Invariably, during every cooking show my mom watches she tells the professional on the screen you shouldn’t crack the eggs right into the dish you’re preparing; what if one of the eggs is bad? You just ruined the whole thing!
Oh, and when you’re done washing the dishes and wiping the table, rinse the dish cloth in cold water. Prevents germs from growing so it doesn’t start to stink.
My mom grew up in a home and a time when eggs could be dodgy and when laundry was done weekly, not daily (or more.)
Those TV chefs? They probably use hand-selected organic custom eggs from their private stock.
The dishcloth? Own 7. Wash in bleach. No smell.
Here are some writing questions I see all the time:
- How can I find time for my writing?
- I have so many ideas. Which should I choose?
- What if I write a book and no one buys it?
- What if I write a book and it’s no good?
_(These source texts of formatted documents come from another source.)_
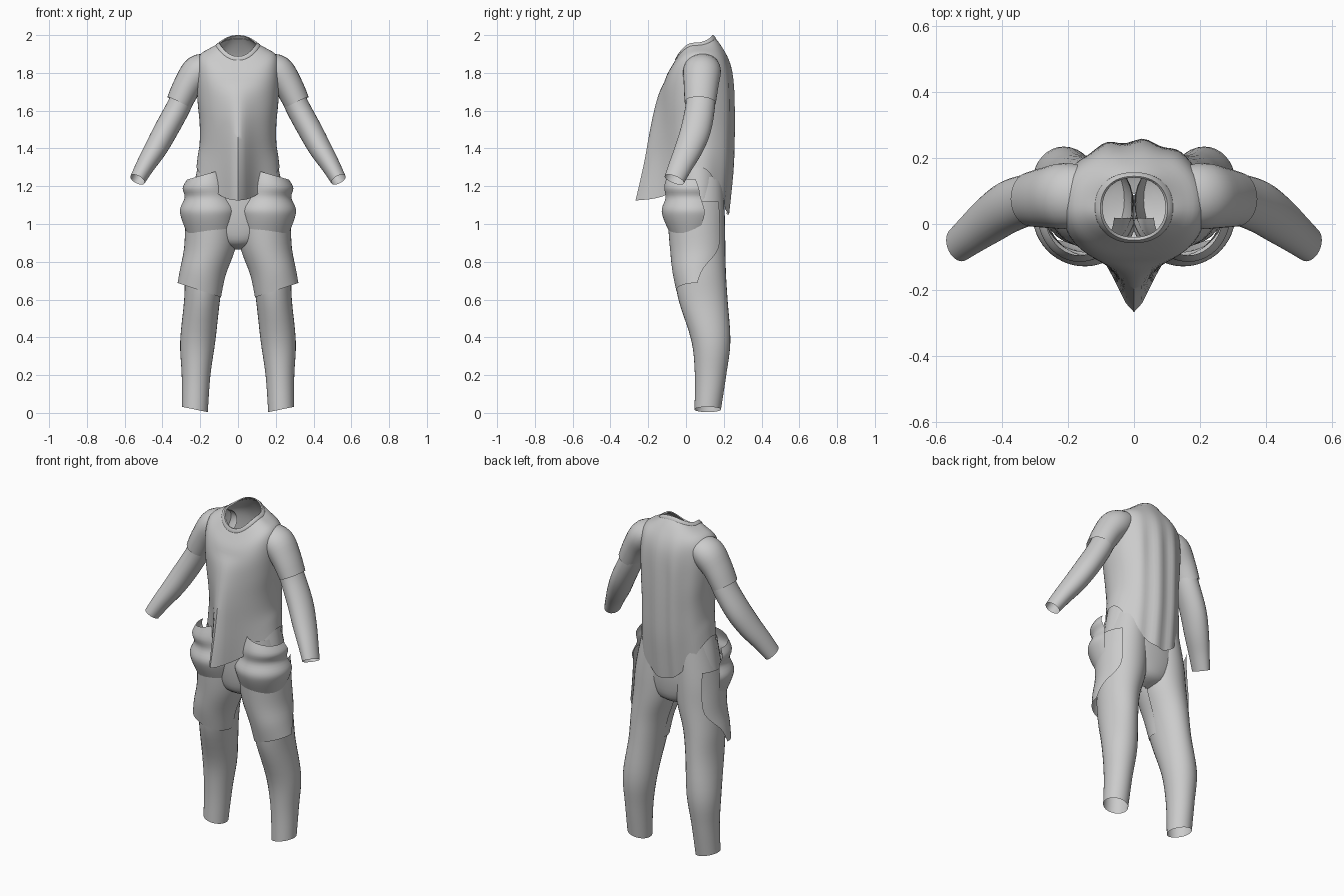
import bpy, bmesh, math
from mathutils import Vector

if "Cube" in bpy.data.objects:
    bpy.data.objects.remove(bpy.data.objects["Cube"])

cloth = bpy.data.materials.new("light_grey_cloth")
cloth.diffuse_color = (0.6, 0.6, 0.6, 1)
cloth.use_nodes = True
cloth.node_tree.nodes["Principled BSDF"].inputs["Base Color"].default_value = cloth.diffuse_color


def smooth_rows(rows, steps=4):
    """Catmull-Rom interpolation through rows of numbers."""
    out = []
    for i in range(len(rows) - 1):
        a, b = rows[max(i - 1, 0)], rows[i]
        c, d = rows[i + 1], rows[min(i + 2, len(rows) - 1)]
        for k in range(steps):
            t = k / steps
            out.append([0.5 * (2 * q + (r - p) * t + (2 * p - 5 * q + 4 * r - s) * t * t
                               + (3 * q - p - 3 * r + s) * t ** 3)
                        for p, q, r, s in zip(a, b, c, d)])
    return out + [list(rows[-1])]


def skin(name, rings, closed=True):
    """Join rings of points into an open cloth surface."""
    bm = bmesh.new()
    vs = [[bm.verts.new(p) for p in ring] for ring in rings]
    n = len(vs[0])
    for a, b in zip(vs, vs[1:]):
        for j in range(n if closed else n - 1):
            k = (j + 1) % n
            bm.faces.new((a[j], a[k], b[k], b[j]))
    bmesh.ops.recalc_face_normals(bm, faces=bm.faces)
    me = bpy.data.meshes.new(name)
    bm.to_mesh(me)
    bm.free()
    me.materials.append(cloth)
    ob = bpy.data.objects.new(name, me)
    bpy.context.collection.objects.link(ob)
    bpy.context.view_layer.objects.active = ob
    ob.select_set(True)
    bpy.ops.object.shade_smooth_by_angle(angle=math.radians(50))
    ob.select_set(False)
    return ob


def upright(name, rows, side=1, start=-180, n=32, closed=True):
    """Rows: x, y, z, rx, ry, outward tilt, end angle (degrees)."""
    rings = []
    for x, y, z, rx, ry, tilt, end in smooth_rows(rows):
        ring = []
        for j in range(n):
            a = math.radians(start + (end - start) * j / (n if closed else n - 1))
            ring.append((side * (x + rx * math.cos(a)), y + ry * math.sin(a),
                         z + tilt * math.cos(a)))
        rings.append(ring)
    return skin(name, rings, closed)


def limb(name, rows, side):
    """Rows: x, y, z, radius across, radius in depth; rings follow the path."""
    rows = smooth_rows(rows)
    pts = [Vector(r[:3]) for r in rows]
    rings = []
    for i, r in enumerate(rows):
        d = (pts[min(i + 1, len(pts) - 1)] - pts[max(i - 1, 0)]).normalized()
        u = Vector((0, 1, 0)).cross(d).normalized()
        v = d.cross(u)
        ring = []
        for j in range(28):
            a = math.tau * j / 28
            p = pts[i] + u * r[3] * math.cos(a) + v * r[4] * math.sin(a)
            ring.append((side * p.x, p.y, p.z))
        rings.append(ring)
    return skin(name, rings)


def shirt_rings(rows, n=72, grow=0.0):
    """Rows: half width, front y, back y, front z, side z, back z."""
    rings = []
    for w, yf, yb, zf, zs, zb in rows:
        ring = []
        for j in range(n):
            a = math.tau * j / n
            c, s = math.cos(a), math.sin(a)
            x = (w + grow) * math.copysign(abs(c) ** 0.9, c)
            mid = (yf + yb) / 2
            y = mid + ((yb - yf) / 2 + grow) * math.copysign(abs(s) ** 0.9, s)
            z = zs + ((zf if s < 0 else zb) - zs) * s * s
            low = min(max((1.75 - z) / 0.6, 0), 1.05)
            if s < 0:   # front cloth pulled forward to a central ridge
                y -= 0.175 * low * math.exp(-(abs(x) / 0.075) ** 1.7) * -s
            else:       # hanging folds on the back
                y += 0.007 * s * math.sin(x * 55) * min(1, max(0, (1.95 - z) * 4))
            ring.append((x, y, z))
        rings.append(ring)
    return rings


# Shirt body, open at neck and hem
shirt = [
    (.098, -.045, .142, 1.885, 1.955, 2.0),
    (.15, -.07, .185, 1.845, 1.93, 1.945),
    (.205, -.105, .225, 1.78, 1.89, 1.87),
    (.22, -.125, .245, 1.70, 1.80, 1.78),
    (.215, -.125, .252, 1.60, 1.66, 1.62),
    (.203, -.115, .252, 1.48, 1.53, 1.45),
    (.203, -.10, .247, 1.35, 1.43, 1.30),
    (.213, -.09, .233, 1.22, 1.36, 1.15),
    (.22, -.085, .222, 1.125, 1.30, 1.05)]
skin("shirt_body", shirt_rings(smooth_rows(shirt)))

# Collar band
skin("collar_band", shirt_rings([
    (.093, -.038, .138, 1.885, 1.955, 1.997),
    (.10, -.047, .143, 1.888, 1.96, 2.0),
    (.115, -.056, .155, 1.872, 1.951, 1.988),
    (.117, -.054, .155, 1.865, 1.943, 1.98)], grow=0.002))

# Seat of the trousers
upright("hips", [
    (0, .062, .865, .02, .03, 0, 180),
    (0, .062, .90, .14, .11, 0, 180),
    (0, .062, 1.0, .25, .137, 0, 180),
    (0, .062, 1.15, .242, .143, 0, 180),
    (0, .062, 1.31, .212, .14, 0, 180)], n=48)

for side, tag in ((-1, "left"), (1, "right")):
    # Short sleeve and the long under-sleeve below it
    limb("sleeve_" + tag, [
        (.13, .085, 1.845, .06, .085),
        (.205, .085, 1.81, .088, .10),
        (.265, .08, 1.735, .077, .092),
        (.312, .075, 1.643, .069, .083)], side)
    limb("arm_" + tag, [
        (.27, .08, 1.72, .062, .078),
        (.315, .075, 1.62, .064, .078),
        (.38, .052, 1.50, .064, .08),
        (.435, .015, 1.40, .06, .074),
        (.49, -.028, 1.31, .05, .063),
        (.532, -.062, 1.235, .042, .055)], side)
    # Trouser leg
    upright("leg_" + tag, [
        (.228, .115, .018, .068, .07, .014, 180),
        (.222, .13, .2, .076, .083, 0, 180),
        (.213, .132, .38, .093, .103, 0, 180),
        (.19, .09, .6, .095, .13, 0, 180),
        (.175, .075, .75, .106, .136, 0, 180),
        (.145, .07, .9, .125, .138, 0, 180),
        (.13, .065, 1.05, .128, .14, 0, 180),
        (.11, .06, 1.25, .105, .135, 0, 180)], side)
    # Loose shorts panel over the front of the leg
    upright("shorts_front_" + tag, [
        (.205, .06, .65, .115, .112, .038, 0),
        (.185, .06, .75, .12, .132, .02, 15),
        (.15, .065, .87, .136, .15, 0, 45),
        (.138, .06, 1.0, .14, .155, 0, 50),
        (.13, .06, 1.12, .14, .16, 0, 45)], side, -190, 30, False)
    # Bulging pocket with a flared open top
    upright("pocket_" + tag, [
        (.145, .03, .95, .125, .115, 0, 20),
        (.15, .03, 1.03, .15, .15, 0, 25),
        (.15, .03, 1.08, .157, .158, 0, 25),
        (.152, .03, 1.14, .13, .138, 0, 20),
        (.165, .03, 1.2, .128, .145, -.01, 15),
        (.165, .03, 1.265, .105, .125, -.03, 10)], side, -175, 30, False)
- Should I use Scrivener? Or Word? Or a calligraphy pen?
- Will you just write it for me?
Those are the wrong questions. I made up some of the details. But the feelings are all real.
Here’s the question those questions are masking:
What if I fail?
All the questions we use to prevent ourselves from starting are so we don’t have to experience those things at the other end. And those things at the other end? They’re all words that mean “failure.”
That’s the question: what if I fail?
The answer is, those who dare greatly have already succeeded.
Dare greatly by writing your book, and the quality will be higher than you expect. Sales won’t matter, because whether they’re few or many, you’ll know you’ve done something worthy. You’ll skip over all those fussy questions about mechanics.
Dare greatly, and you succeed.
Even if you fail.